WUVT was first organized in September 1947 and went on the air for the first time on April 1, 1948. In August 1951, the studios were destroyed by fire, but WUVT returned to the air in late November of the next year. WUVT-FM came into existence in October of 1969 when it signed on the air as a non-commercial, educational, free-radiating station at 90.7 megahertz. WUVT broadcasts 24 hours a day and serves the community with music, news, sports and public affairs programming. WUVT-AM and WUVT-FM are both operated by the students of Virginia Tech, with studios located in Squires Student Center. WUVT is now operated by the Educational Media Company at Virginia Tech (EMCVT), a 501c3 formed in 1997 to replace the Student Media Board.

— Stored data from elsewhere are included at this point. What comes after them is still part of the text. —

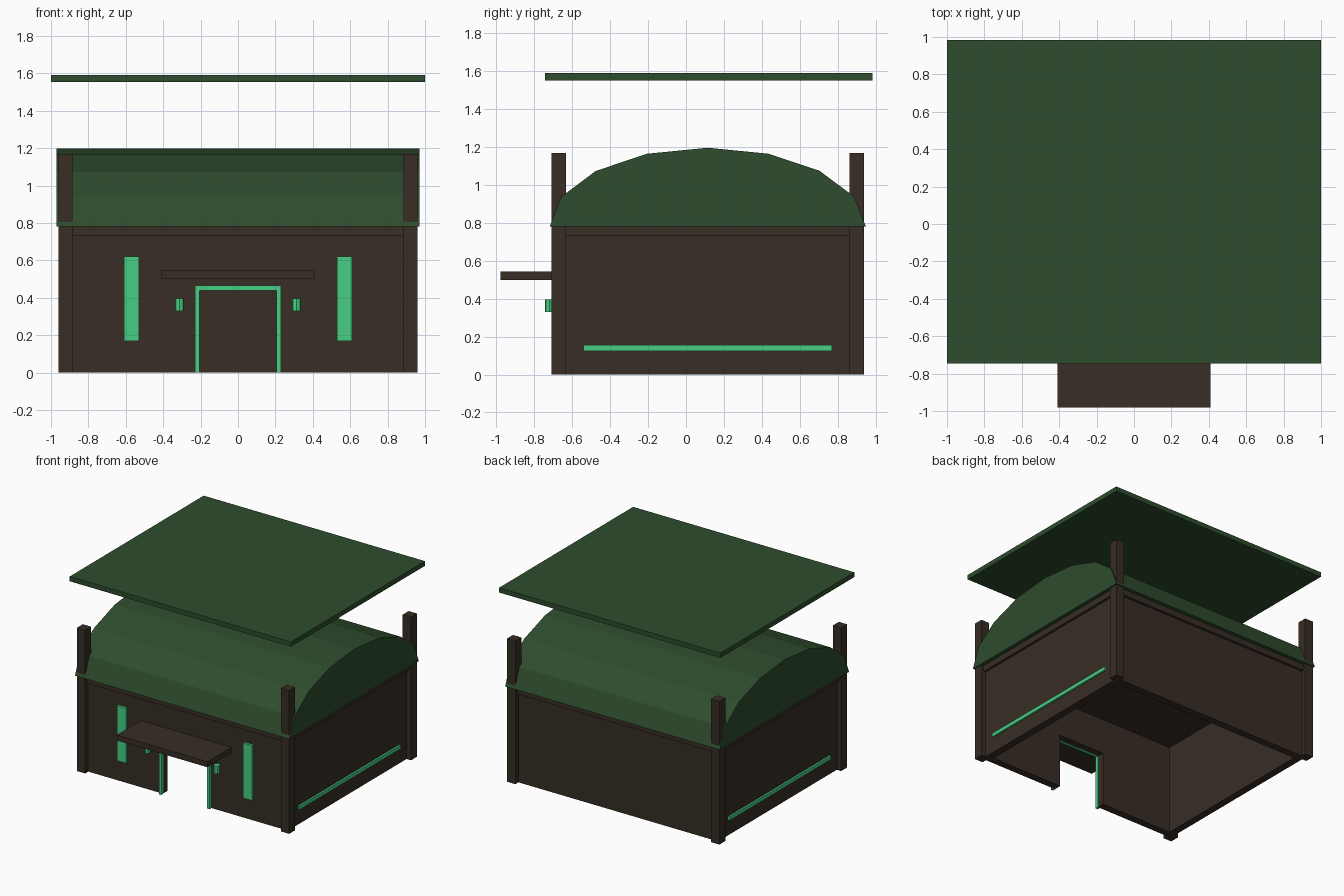
import bpy, bmesh, math
from mathutils import Vector

if "Cube" in bpy.data.objects:
    bpy.data.objects.remove(bpy.data.objects["Cube"])


def material(name, rgb):
    m = bpy.data.materials.new(name)
    m.diffuse_color = (*rgb, 1)
    m.use_nodes = True
    m.node_tree.nodes["Principled BSDF"].inputs["Base Color"].default_value = m.diffuse_color
    return m


BROWN = material("dark_timber", (0.038, 0.026, 0.018))
GREEN = material("forest_green", (0.027, 0.072, 0.027))
GLOW = material("emerald_glow", (0.062, 0.62, 0.225))


def finish(name, bm, mat):
    bmesh.ops.recalc_face_normals(bm, faces=bm.faces)
    me = bpy.data.meshes.new(name)
    bm.to_mesh(me)
    bm.free()
    me.materials.append(mat)
    ob = bpy.data.objects.new(name, me)
    bpy.context.collection.objects.link(ob)
    return ob


def box(name, x, y, z, mat):
    """Box from (min, max) ranges."""
    bm = bmesh.new()
    bmesh.ops.create_cube(bm, size=1)
    for v in bm.verts:
        v.co = [(r[0] + r[1]) / 2 + c * (r[1] - r[0]) for r, c in zip((x, y, z), v.co)]
    return finish(name, bm, mat)


def prism(name, points, offset, mat):
    """Flat outline extruded along an offset."""
    bm = bmesh.new()
    face = bm.faces.new([bm.verts.new(p) for p in points])
    new = bmesh.ops.extrude_face_region(bm, geom=[face], use_keep_orig=True)["geom"]
    bmesh.ops.translate(bm, vec=Vector(offset),
                        verts=[g for g in new if isinstance(g, bmesh.types.BMVert)])
    return finish(name, bm, mat)


def arch(w, h, outer):
    """Outline of an upside-down U: inner opening w, h inside a wider outer (w, h)."""
    W, H = outer
    return [(-W, 0), (-W, H), (W, H), (W, 0), (w, 0), (w, h), (-w, h), (-w, 0)]


# Front wall with door opening, and door frame
prism("front_wall", [(x, -0.67, z) for x, z in arch(0.21, 0.44, (0.92, 0.75))],
      (0, 0.06, 0), BROWN)
prism("door_frame", [(x, -0.695, z) for x, z in arch(0.207, 0.44, (0.229, 0.465))],
      (0, 0.03, 0), GLOW)

# Back wall, eaves slab and door awning
box("back_wall", (-0.92, 0.92), (0.84, 0.90), (0, 0.75), BROWN)
box("eaves_slab", (-0.94, 0.94), (-0.69, 0.92), (0.73, 0.785), BROWN)
box("awning", (-0.41, 0.41), (-0.98, -0.66), (0.50, 0.545), BROWN)

# Mirrored parts
for s, side in ((-1, "left"), (1, "right")):
    def span(a, b):
        return tuple(sorted((s * a, s * b)))

    box(f"{side}_wall", span(0.86, 0.92), (-0.62, 0.85), (0, 0.75), BROWN)
    box(f"{side}_light_strip", span(0.91, 0.935), (-0.54, 0.77), (0.125, 0.155), GLOW)
    box(f"{side}_front_window", span(0.53, 0.61), (-0.69, -0.66), (0.17, 0.62), GLOW)
    box(f"{side}_front_post", span(0.885, 0.96), (-0.71, -0.633), (0, 1.17), BROWN)
    box(f"{side}_back_post", span(0.885, 0.96), (0.863, 0.94), (0, 1.17), BROWN)
    # Small lantern beside the door
    ring = [(s * 0.313 + 0.025 * math.cos(i * math.tau / 8),
             -0.72 + 0.025 * math.sin(i * math.tau / 8), 0.33) for i in range(8)]
    prism(f"{side}_lantern", ring, (0, 0, 0.065), GLOW)

# Barrel roof: eight-sided half ellipse
N = 8
prism("barrel_roof",
      [(-0.97, 0.115 - 0.835 * math.cos(math.pi * i / N),
        0.78 + 0.417 * math.sin(math.pi * i / N)) for i in range(N + 1)],
      (1.94, 0, 0), GREEN)

# Flat canopy floating above
box("canopy", (-1, 1), (-0.745, 0.985), (1.553, 1.592), GREEN)
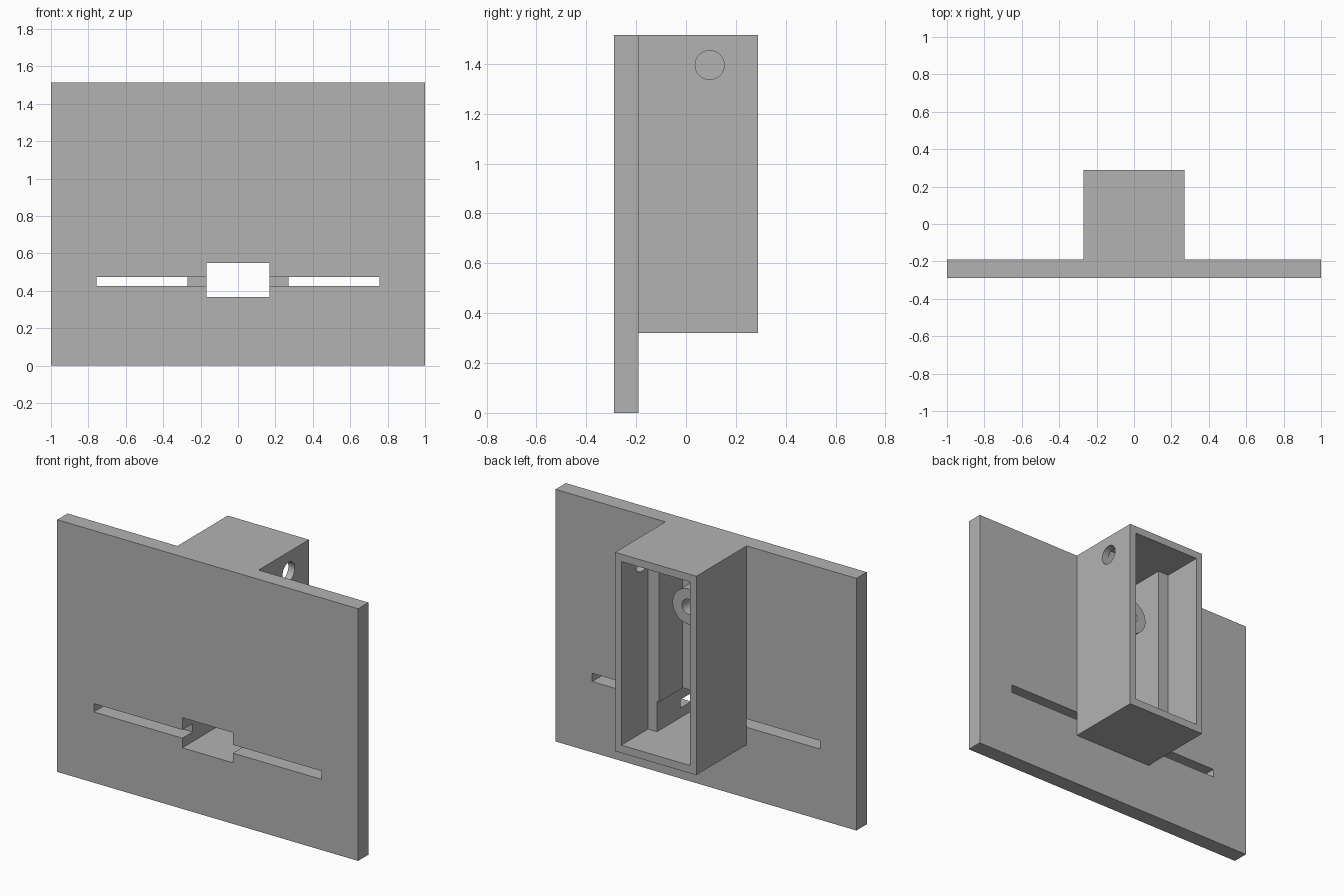
import bpy
import math

cube = bpy.data.objects.get("Cube")
if cube:
    bpy.data.objects.remove(cube, do_unlink=True)

grey = bpy.data.materials.new("plain grey")
grey.use_nodes = True
COLOUR = (0.45, 0.45, 0.45, 1)
grey.diffuse_color = COLOUR
grey.node_tree.nodes["Principled BSDF"].inputs["Base Color"].default_value = COLOUR


def block(name, x, y, z):
    """Box from (min, max) pairs on each axis."""
    bpy.ops.mesh.primitive_cube_add(size=1, location=[sum(a) / 2 for a in (x, y, z)])
    ob = bpy.context.object
    ob.name = name
    ob.scale = [b - a for a, b in (x, y, z)]
    bpy.ops.object.transform_apply(location=True, rotation=True, scale=True)
    ob.data.materials.append(grey)
    return ob


def rod(name, radius, length, centre, turn):
    """Round bar, turned from the z axis."""
    bpy.ops.mesh.primitive_cylinder_add(vertices=48, radius=radius, depth=length,
                                        location=centre, rotation=turn)
    ob = bpy.context.object
    ob.name = name
    bpy.ops.object.transform_apply(location=True, rotation=True, scale=True)
    ob.data.materials.append(grey)
    return ob


def combine(target, tool, operation):
    """Apply a boolean and remove the tool."""
    mod = target.modifiers.new("shape", "BOOLEAN")
    mod.operation = operation
    mod.solver = "EXACT"
    mod.object = tool
    bpy.context.view_layer.objects.active = target
    bpy.ops.object.modifier_apply(modifier=mod.name)
    bpy.data.objects.remove(tool, do_unlink=True)


TOP, FLOOR, CEILING = 1.515, 0.367, 1.47
PLATE_BACK, LEDGE, BACK = -0.19, 0.035, 0.288
ALONG_Y = (math.pi / 2, 0, 0)
ALONG_X = (0, math.pi / 2, 0)

# Front plate with the housing behind it
body = block("mounting_plate_and_housing", (-1, 1), (-BACK, PLATE_BACK), (0, TOP))
combine(body, block("housing", (-0.27, 0.27), (-0.24, BACK), (0.32, TOP)), "UNION")

# Open rear cavity, and the narrower pocket between the ledges
combine(body, block("cavity", (-0.228, 0.228), (LEDGE, 0.4), (FLOOR, CEILING)), "DIFFERENCE")
combine(body, block("pocket", (-0.155, 0.155), (PLATE_BACK, 0.1), (FLOOR, CEILING)), "DIFFERENCE")

# Front window and the long slot through the plate
combine(body, block("window", (-0.168, 0.168), (-0.4, 0.1), (FLOOR, 0.548)), "DIFFERENCE")
combine(body, block("slot", (-0.757, 0.757), (-0.4, PLATE_BACK), (0.425, 0.475)), "DIFFERENCE")

# Cable hole in one side wall
combine(body, rod("cable_hole", 0.058, 0.2, (0.27, 0.095, 1.395), ALONG_X), "DIFFERENCE")

# Hollow boss standing on the plate inside the pocket
combine(body, rod("boss", 0.107, 0.215, (0, -0.1325, 1.14), ALONG_Y), "UNION")
combine(body, rod("boss_bore", 0.045, 0.29, (0, -0.045, 1.14), ALONG_Y), "DIFFERENCE")

# Smooth round walls, sharp corners
bpy.ops.object.select_all(action="DESELECT")
body.select_set(True)
bpy.context.view_layer.objects.active = body
bpy.ops.object.shade_smooth_by_angle(angle=math.radians(30))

WUVT has hosted a variety of eclectic programs over the past several decades. In 1976, the radio serial Hokieman was created.
Hokieman was a radio program based on the cartoon character created by Tom Brodeur.
It was originally broadcast on WUVT-AM and FM during the Spring of 1976 and was sponsored on WUVT-AM by the Blacksburg Marriott featuring the Jacob's Lantern Inn restaurant. The series was repeated in the Fall of 1976 with a different sponsor.
A lot of wonderful people worked on Hokieman including: Jeannette Caporale (who, I believe, got the ball rolling), Greg Bale (who was Hokieman and also my writing partner), Thomas H. Twine (who did magic with splicing tape), J.J. King, Sue Eister, Mo Donaldson, Craig Francks, and our inimitable narrator Amy Pratt.
In the Spring of 1998 I began to worry that the original master tapes would deteriorate and be lost forever. To prevent that from happening, the masters were copied to DAT. During this process, most of the splices let go. The DAT copy was then digitally transferred to a 360 Systems Shortcut editor where the segments were digitally re-spliced. The programs were then digitally transferred back to DAT where they were mastered for CD on a Roland digital audio workstation. Many thanks to Brian Glock for that!
The shows are a bit dated, the levels are inconsistent, the writing's uneven and the acting's suspect at best, but we sure had a great time making radio magic. And, you know, some of the bits still hold up. You be the judge. Enjoy!"
-- Jim Bigwood, 1999
You can listen to Hokieman below: